World War II had a devastating effect in Europe on the known dog breeds. Most were released, shot, or eaten by desperate people, creating a near extinction. After the war, hard working breeders made an attempt to locate the remaining breed representative and begin to reconstruct the dog breeds.
This was the case with Peter and his breeder Ilsa Shleifenbaum. She mated him, Peter, who was likely a Grand Basset Griffon Vendéen, a French pointing dog with a black and white fox terrier who ended up having two puppies almost identical to Peter.
These breeds that were first used can be proven beyond a doubt. Her goal was to develop a breed of dogs that were solely companions who could enjoy good health, and a great temperament.
She named her new breed from a descriptive phrase of the local landscape, “krom foh” meaning crooked furrow. She just thought it was a “catchy name.” With the help of another breeder, ten years later, they were breeding similar traits in all their litters.
This is a very short time to develop an entirely new breed. Her breed was recognized by the Fédération Cynologique Internationale (FCI) in 1955.
In 1996, the breed was added to the United Kennel Club and placed in the Terrier Group.
From there it was moved to the Companion Group in 2013, a classification that was more appropriate for the breed.
The American Kennel Club (AKC) added the breed to their Foundation Stock Services (FSS) in 2012 and placed it in the Non-Sporting Group.
The Kromi is very intelligent breed and easy to train. They have long attention spans and the ability to focus making them highly trainable.
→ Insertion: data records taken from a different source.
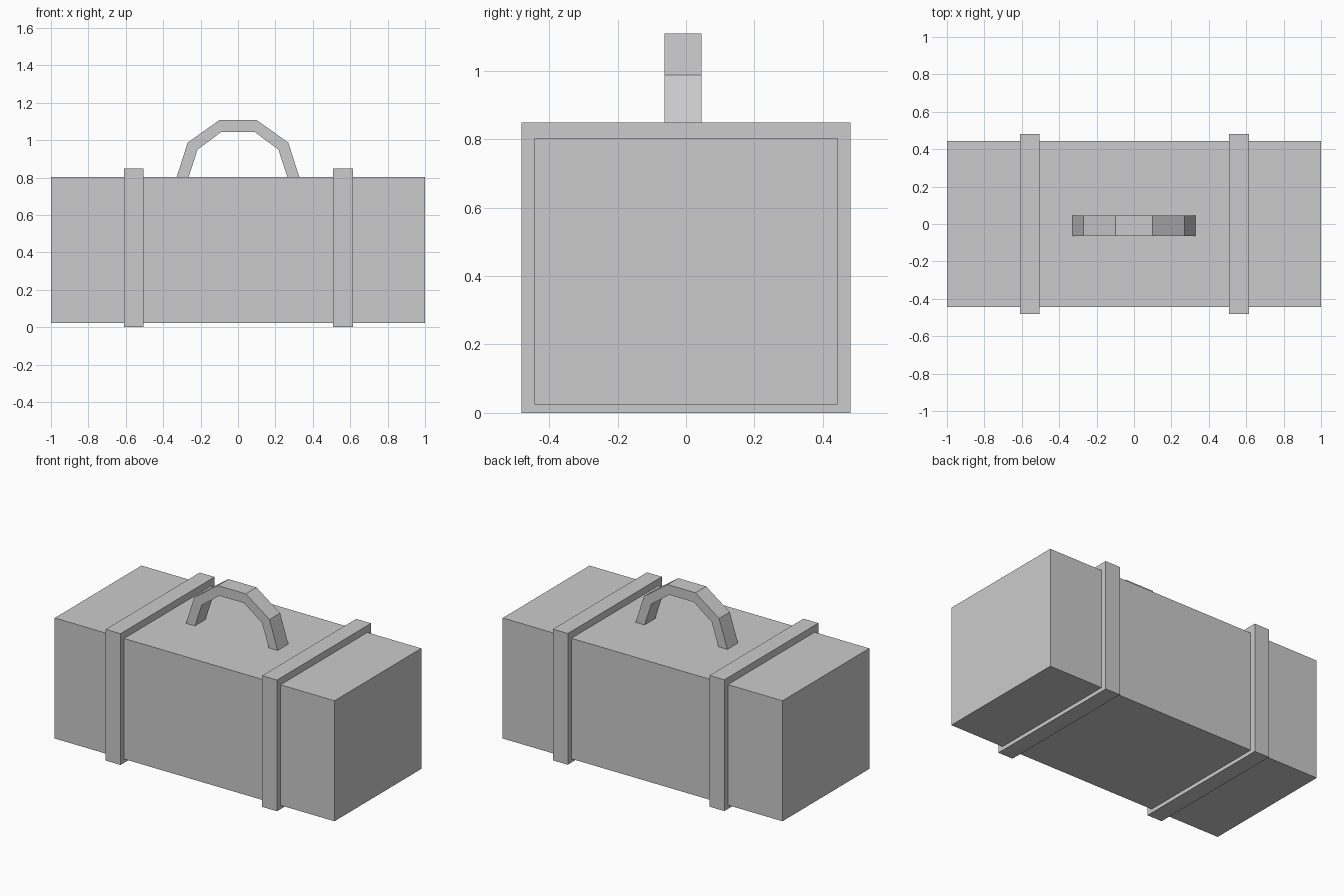
import bpy
import bmesh

if "Cube" in bpy.data.objects:
    bpy.data.objects.remove(bpy.data.objects["Cube"])


def finish(name, bm):
    bmesh.ops.recalc_face_normals(bm, faces=bm.faces)
    mesh = bpy.data.meshes.new(name)
    bm.to_mesh(mesh)
    bm.free()
    obj = bpy.data.objects.new(name, mesh)
    bpy.context.collection.objects.link(obj)
    return obj


def box(name, lo, hi):
    bm = bmesh.new()
    bmesh.ops.create_cube(bm, size=1)
    for v in bm.verts:
        v.co = [(a + b) / 2 + c * (b - a) for a, b, c in zip(lo, hi, v.co)]
    return finish(name, bm)


def band(name, outer, inner, place, start, end, closed):
    """Sweep the strip between two outlines from start to end."""
    bm = bmesh.new()
    rings = [[bm.verts.new(place(p, d)) for p in (o, i) for d in (start, end)]
             for o, i in zip(outer, inner)]
    n = len(rings)
    for k in range(n if closed else n - 1):
        a, b = rings[k], rings[(k + 1) % n]
        for s, t in ((0, 1), (1, 3), (3, 2), (2, 0)):
            bm.faces.new((a[s], a[t], b[t], b[s]))
    if not closed:
        for r in (rings[0], rings[-1]):
            bm.faces.new((r[0], r[1], r[3], r[2]))
    return finish(name, bm)


def rectangle(y, z0, z1):
    return [(-y, z0), (y, z0), (y, z1), (-y, z1)]


def mirrored(half):
    return half + [(-x, z) for x, z in reversed(half)]


# Case body: two halves meeting at a lengthwise seam
box("front_body_half", (-1, -0.443, 0.024), (1, 0, 0.803))
box("back_body_half", (-1, 0, 0.024), (1, 0.443, 0.803))

# Straps looped around the case, inner side sunk into the body
for side, x0, x1 in (("left", -0.61, -0.504), ("right", 0.509, 0.615)):
    band(side + "_strap", rectangle(0.48, 0, 0.848), rectangle(0.42, 0.05, 0.78),
         lambda p, d: (d, p[0], p[1]), x0, x1, True)

# Arched carrying handle
band("handle",
     mirrored([(-0.328, 0.803), (-0.269, 0.987), (-0.1, 1.108)]),
     mirrored([(-0.264, 0.803), (-0.216, 0.95), (-0.088, 1.045)]),
     lambda p, d: (p[0], d, p[1]), -0.063, 0.046, False)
They respond well to positive reinforcement.
Play is important to this breed and if you don't play with them, they will find ways to amuse themselves. Agility also comes naturally to them making them ideal for agility competitions.
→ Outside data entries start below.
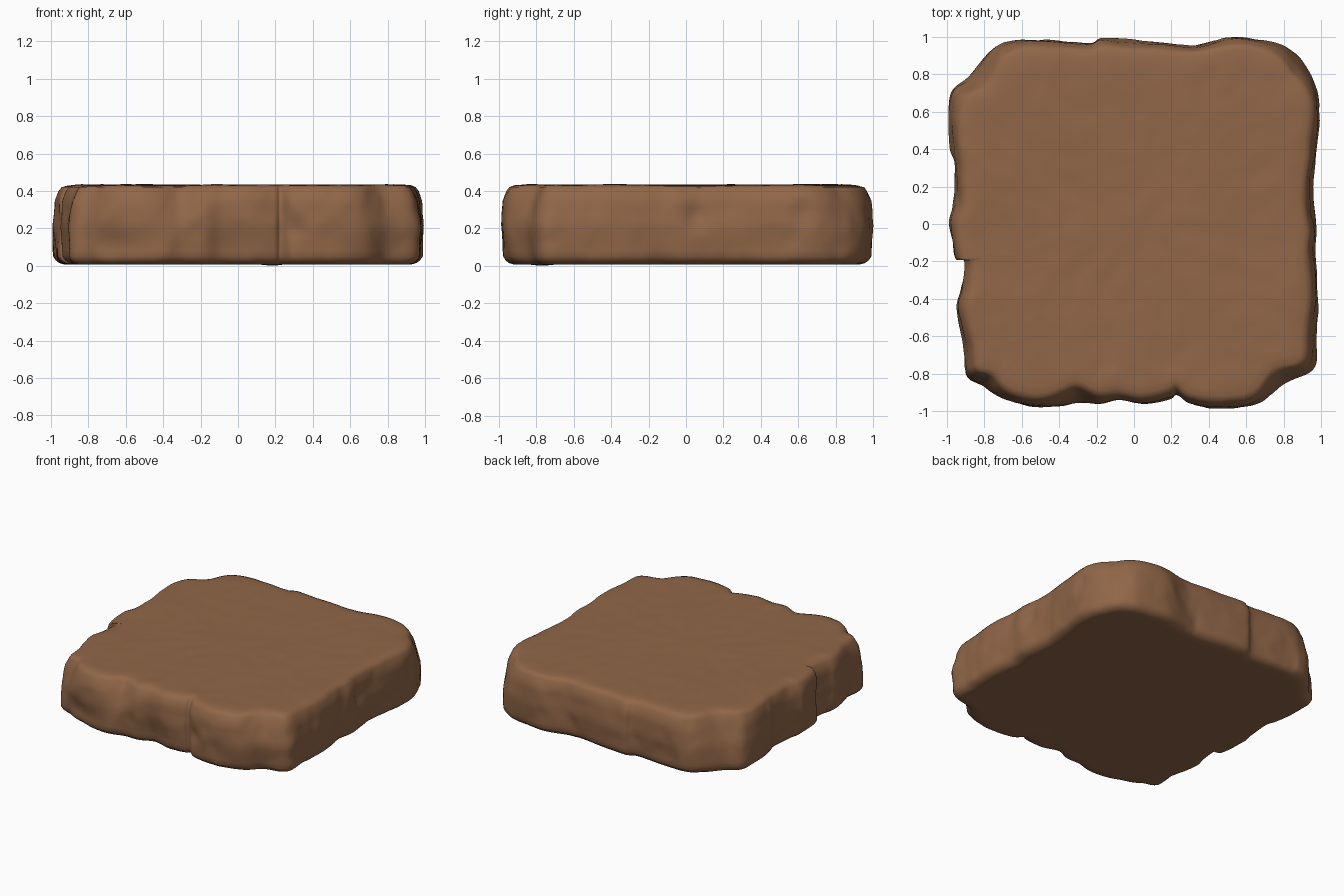
import bpy
import bmesh
import math
from mathutils import Vector, noise

cube = bpy.data.objects.get("Cube")
if cube:
    bpy.data.objects.remove(cube, do_unlink=True)

# Rough stone outline, counter-clockwise, in hundredths
OUTLINE = [
    (-92, -82), (-82, -89), (-70, -96), (-43, -99), (-30, -96), (-18, -97),
    (-8, -95), (5, -97), (19, -94), (23, -92), (30, -97), (45, -99), (65, -98),
    (80, -91), (98, -79), (98, -60), (99, -40), (97, -15), (98, 0), (96, 20),
    (98, 40), (100, 60), (97, 76), (90, 89), (80, 96), (65, 99), (50, 100),
    (30, 96), (15, 97), (-15, 100), (-25, 97), (-50, 99), (-65, 99), (-76, 95),
    (-90, 81), (-100, 69), (-99, 42), (-96, 30), (-97, 10), (-99, 0),
    (-97, -18), (-92, -20), (-93, -35), (-95, -45), (-92, -65),
]
STEPS = 8
BASE, TOP = 0.008, 0.432

# Inward dents: centre x, y, z, radius, depth
DENTS = [
    (0.85, -0.85, 0.43, 0.20, 0.09), (0.85, -0.88, 0.05, 0.16, 0.06),
    (-0.85, -0.85, 0.43, 0.20, 0.06), (-0.70, -0.95, 0.10, 0.12, 0.05),
    (-0.90, 0.80, 0.43, 0.25, 0.07), (0.88, 0.88, 0.43, 0.16, 0.05),
    (-0.05, -0.96, 0.06, 0.15, 0.04), (0.30, -0.97, 0.20, 0.06, 0.03),
    (-0.36, -0.95, 0.43, 0.12, 0.06), (0.97, 0.05, 0.27, 0.07, 0.03),
    (0.98, 0.62, 0.27, 0.07, 0.02), (-0.93, -0.22, 0.20, 0.10, 0.02),
]


def smooth_loop(points, steps):
    """Closed curve through the points."""
    loop, n = [], len(points)
    for i in range(n):
        a, b, c, d = (Vector(points[(i + k) % n]) / 100 for k in (-1, 0, 1, 2))
        for s in range(steps):
            t = s / steps
            loop.append(0.5 * (2 * b + (c - a) * t + (2 * a - 5 * b + 4 * c - d) * t ** 2
                               + (3 * b - a - 3 * c + d) * t ** 3))
    return loop


def bump(p, centre, radius):
    return math.exp(-((p - Vector(centre)).length / radius) ** 2)


def side_point(edge, inset, z):
    """Move an outline point inwards by the edge rounding, dents and roughness."""
    inward = -Vector((edge.x ** 3, edge.y ** 3)).normalized()
    p = Vector((edge.x, edge.y, z))
    inset += sum(depth * bump(p, (x, y, h), r) for x, y, h, r, depth in DENTS)
    inset += 0.022 * max(0, noise.noise(p * 4)) + 0.009 * max(0, noise.noise(p * 11))
    return Vector((*(edge + inward * inset), z))


def top_height(p):
    rough = 0.005 * noise.noise(p * 3) + 0.003 * noise.noise(p * 9)
    lip = 0.010 * max(0, noise.noise(p * 4 + Vector((3, 1, 0)))) if p.y < -0.8 else 0
    return TOP + rough + lip


# Cross-section rings: bottom, wall, then top
loop = smooth_loop(OUTLINE, STEPS)
wall = [(0.070, BASE), (0.045, 0.015), (0.025, 0.03)]
wall += [(0.012 * abs(i - 5) / 5, 0.05 + 0.033 * i) for i in range(10)]
wall += [(0.020, 0.375), (0.030, 0.40), (0.045, 0.42), (0.070, TOP)]
rings = [[side_point(e, inset, z) for e in loop] for inset, z in wall]

shrink = [1 - i / 22 for i in range(1, 22)]
floor_rings, top_rings = [], []
for s in shrink:
    ring = []
    for p in rings[0]:
        q = Vector((p.x * s, p.y * s, BASE))
        q.z -= BASE * bump(q, (0.18, -0.77, BASE), 0.05)
        ring.append(q)
    floor_rings.insert(0, ring)
    ring = []
    for p in rings[-1]:
        q = Vector((p.x * s, p.y * s, TOP))
        q.z = top_height(q)
        ring.append(q)
    top_rings.append(ring)
for p in rings[-1]:
    p.z = top_height(p) - 0.004
rings = floor_rings + rings + top_rings

# Skin the rings
bm = bmesh.new()
rows = [[bm.verts.new(p) for p in ring] for ring in rings]
n = len(loop)
for low, high in zip(rows, rows[1:]):
    for i in range(n):
        j = (i + 1) % n
        bm.faces.new((low[i], low[j], high[j], high[i]))
bm.faces.new(reversed(rows[0]))
bm.faces.new(rows[-1])
mesh = bpy.data.meshes.new("stone_slab")
bm.to_mesh(mesh)
bm.free()

# Single earthy brown
brown = bpy.data.materials.new("earthy_brown")
brown.use_nodes = True
colour = (0.283, 0.135, 0.065, 1)
brown.diffuse_color = colour
brown.node_tree.nodes["Principled BSDF"].inputs["Base Color"].default_value = colour
mesh.materials.append(brown)

slab = bpy.data.objects.new("stone_slab", mesh)
bpy.context.collection.objects.link(slab)
bpy.context.view_layer.objects.active = slab
slab.select_set(True)
bpy.ops.object.shade_smooth_by_angle(angle=math.radians(50))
The Kromi's purpose is to be a companion only and despite their terrier heritage, they have a little hunting instinct and no aggression and hey do tend to be somewhat submissive.
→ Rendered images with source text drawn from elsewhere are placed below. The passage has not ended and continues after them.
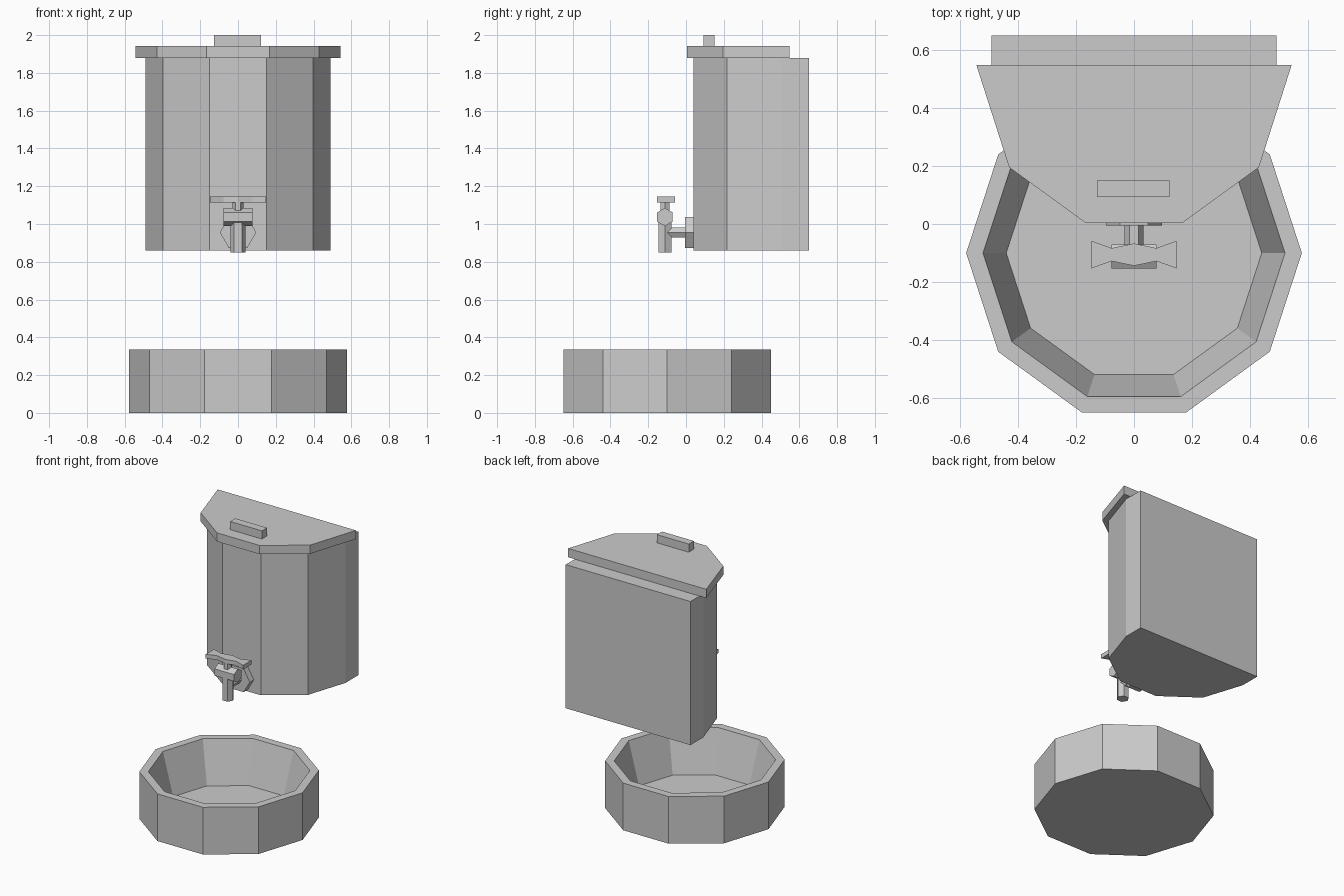
import bpy
import bmesh
from math import cos, sin, pi, radians
from mathutils import Matrix

cube = bpy.data.objects.get("Cube")
if cube:
    bpy.data.objects.remove(cube, do_unlink=True)

grey = bpy.data.materials.new("light grey")
grey.use_nodes = True
GREY = (0.6, 0.6, 0.6, 1)
grey.diffuse_color = GREY
grey.node_tree.nodes["Principled BSDF"].inputs["Base Color"].default_value = GREY


def finish(name, bm):
    bmesh.ops.recalc_face_normals(bm, faces=bm.faces)
    mesh = bpy.data.meshes.new(name)
    bm.to_mesh(mesh)
    bm.free()
    mesh.materials.append(grey)
    obj = bpy.data.objects.new(name, mesh)
    bpy.context.collection.objects.link(obj)
    return obj


def slab(name, outline, z0, z1):
    """Extrude a plan outline from z0 to z1."""
    bm = bmesh.new()
    face = bm.faces.new([bm.verts.new((x, y, z0)) for x, y in outline])
    top = bmesh.ops.extrude_face_region(bm, geom=[face])["geom"]
    verts = [v for v in top if isinstance(v, bmesh.types.BMVert)]
    bmesh.ops.translate(bm, verts=verts, vec=(0, 0, z1 - z0))
    return finish(name, bm)


def mirrored(half):
    """Complete an outline given its +x half."""
    return half + [(-x, y) for x, y in reversed(half) if x > 0]


def prism(name, axis, radius, length, centre, spin=0):
    """Hexagonal bar along one axis."""
    turn = {"x": Matrix.Rotation(pi / 2, 4, "Y"),
            "y": Matrix.Rotation(pi / 2, 4, "X"),
            "z": Matrix.Identity(4)}[axis]
    place = Matrix.Translation(centre) @ turn @ Matrix.Rotation(radians(spin), 4, "Z")
    bm = bmesh.new()
    bmesh.ops.create_cone(bm, cap_ends=True, segments=6, radius1=radius,
                          radius2=radius, depth=length, matrix=place)
    # Put a corner on the local x axis whatever the primitive's start angle
    return finish(name, bm)


# Ten-sided basin: outer wall, rim, sloping inside and floor
SIDES = 10
bm = bmesh.new()
rings = []
for radius, z in [(0.578, 0), (0.578, 0.335), (0.52, 0.335), (0.44, 0.035)]:
    rings.append([bm.verts.new((radius * cos(2 * pi * i / SIDES),
                                radius * sin(2 * pi * i / SIDES) - 0.1, z))
                  for i in range(SIDES)])
for low, high in zip(rings, rings[1:]):
    for i in range(SIDES):
        j = (i + 1) % SIDES
        bm.faces.new((low[i], low[j], high[j], high[i]))
bm.faces.new(rings[0])
bm.faces.new(rings[-1])
finish("basin", bm)

# Wall tank with a flat back
slab("tank", mirrored([(0.151, 0.04), (0.396, 0.218), (0.49, 0.506), (0.49, 0.65)]),
     0.86, 1.88)

# Lid and its grip
slab("lid", mirrored([(0.167, 0.004), (0.43, 0.195), (0.543, 0.548)]), 1.88, 1.942)
slab("lid_grip", [(-0.127, 0.093), (0.123, 0.093), (0.123, 0.15), (-0.127, 0.15)],
     1.942, 2.0)

# Tap: wall flange, pipe, spout, valve body, stem and handle
TAP_Y = -0.112
prism("tap_flange", "y", 0.096, 0.05, (0, 0.02, 0.955), 30)
prism("tap_pipe", "y", 0.032, 0.11, (0, -0.045, 0.955), 30)
prism("tap_spout", "z", 0.04, 0.16, (0, TAP_Y, 0.93), 30)
prism("tap_body", "x", 0.048, 0.154, (0, TAP_Y, 1.037), 30)
prism("tap_stem", "z", 0.028, 0.05, (0, TAP_Y, 1.095), 30)
slab("tap_handle", mirrored([(0, -0.144), (0.077, -0.128), (0.147, -0.153),
                             (0.147, -0.058), (0.077, -0.083), (0, -0.067)]),
     1.115, 1.145)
They do well in apartments as long as they are given the opportunity to go on two good walks per day. They also thrive in homes where there is a large fenced in yard for them to run and play.
They love the outdoors, but would not do well if left out on their own. They crave the attention and closeness of being by their owner’s side.
The Breed Standard states that the Kromi should be...
“Adaptable, docile and high-spirited companion and house dog, somewhat reserved about strangers, with a moderate hunting instinct. Aggressiveness and timidity not desired.”
The Kromfohrlander has one of two different types of coat: wirehaired or smooth. The wirehaired variety also has a beard, but the smooth variety does not. The Kromfohrlander is a moderate shedder that sheds a couple of times a year. Daily brushing will remove dead hairs and a quick seasonal clipping is recommended.
Even though they have white hair, they are not known for being a dirty dog and the occasional bath with be all that is required. They don’t have the typical doggie smell that many terriers carry with them.
Other grooming routines that all dogs need include nail clipping and teeth brushing. Ears should be checked periodically and cleaned as needed.
This breed has a unique beginning with only a single dame and sire and all future litters came from inbreeding. This is often necessary to set the features and characteristics that you want in a breed, but it is not healthy for the dogs.
Such inbreeding not only creates the physical traits that we recognize as belonging to a breed, but it also sets all the health problems as well. Here are a few problems that have been identified in the breed and listed on the Kromfohrlander Club of America website:
Breed Club: Kromfohrlander Club of America